EXERCISE DATA:
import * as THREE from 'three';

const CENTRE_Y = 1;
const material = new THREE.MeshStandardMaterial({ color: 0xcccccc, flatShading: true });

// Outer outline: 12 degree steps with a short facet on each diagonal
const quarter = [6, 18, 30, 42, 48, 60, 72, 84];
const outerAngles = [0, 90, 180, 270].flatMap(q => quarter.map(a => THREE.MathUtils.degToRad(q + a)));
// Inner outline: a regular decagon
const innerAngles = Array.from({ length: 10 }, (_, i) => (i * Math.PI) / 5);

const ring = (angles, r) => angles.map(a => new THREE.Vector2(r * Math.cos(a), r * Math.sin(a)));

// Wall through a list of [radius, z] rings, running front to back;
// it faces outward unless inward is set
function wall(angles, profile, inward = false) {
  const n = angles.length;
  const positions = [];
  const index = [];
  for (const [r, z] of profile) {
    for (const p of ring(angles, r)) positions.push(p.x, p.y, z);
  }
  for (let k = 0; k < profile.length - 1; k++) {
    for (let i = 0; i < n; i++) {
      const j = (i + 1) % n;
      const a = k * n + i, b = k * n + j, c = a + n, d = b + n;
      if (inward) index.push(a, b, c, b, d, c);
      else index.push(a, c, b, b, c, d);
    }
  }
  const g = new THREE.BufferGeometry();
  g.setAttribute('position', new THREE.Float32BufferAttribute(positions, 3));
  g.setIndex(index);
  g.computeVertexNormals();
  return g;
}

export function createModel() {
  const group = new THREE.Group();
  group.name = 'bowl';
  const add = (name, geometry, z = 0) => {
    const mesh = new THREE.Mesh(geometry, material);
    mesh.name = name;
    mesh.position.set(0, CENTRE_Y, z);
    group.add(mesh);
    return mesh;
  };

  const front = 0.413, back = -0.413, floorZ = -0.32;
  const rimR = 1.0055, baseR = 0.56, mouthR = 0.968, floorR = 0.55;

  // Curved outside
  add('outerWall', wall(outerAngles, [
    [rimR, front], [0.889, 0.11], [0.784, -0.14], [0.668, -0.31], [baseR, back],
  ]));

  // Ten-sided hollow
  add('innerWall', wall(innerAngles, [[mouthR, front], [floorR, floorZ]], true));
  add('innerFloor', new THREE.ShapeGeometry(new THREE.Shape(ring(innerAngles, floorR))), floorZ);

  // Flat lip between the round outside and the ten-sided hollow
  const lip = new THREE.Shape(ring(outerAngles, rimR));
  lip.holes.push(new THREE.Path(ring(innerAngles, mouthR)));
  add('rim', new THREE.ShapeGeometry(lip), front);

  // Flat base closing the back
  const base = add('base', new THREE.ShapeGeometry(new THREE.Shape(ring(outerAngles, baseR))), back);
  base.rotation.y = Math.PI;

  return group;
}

EXERCISE:
From the entries above, write out only the lines starting at the line that holds "mesh.position.set(0, CENTRE_Y, z);" and ending at the line that holds "closing the back", keeping both and matching them exactly.

RESULT FOR THIS TASK:
    mesh.position.set(0, CENTRE_Y, z);
    group.add(mesh);
    return mesh;
  };

  const front = 0.413, back = -0.413, floorZ = -0.32;
  const rimR = 1.0055, baseR = 0.56, mouthR = 0.968, floorR = 0.55;

  // Curved outside
  add('outerWall', wall(outerAngles, [
    [rimR, front], [0.889, 0.11], [0.784, -0.14], [0.668, -0.31], [baseR, back],
  ]));

  // Ten-sided hollow
  add('innerWall', wall(innerAngles, [[mouthR, front], [floorR, floorZ]], true));
  add('innerFloor', new THREE.ShapeGeometry(new THREE.Shape(ring(innerAngles, floorR))), floorZ);

  // Flat lip between the round outside and the ten-sided hollow
  const lip = new THREE.Shape(ring(outerAngles, rimR));
  lip.holes.push(new THREE.Path(ring(innerAngles, mouthR)));
  add('rim', new THREE.ShapeGeometry(lip), front);

  // Flat base closing the back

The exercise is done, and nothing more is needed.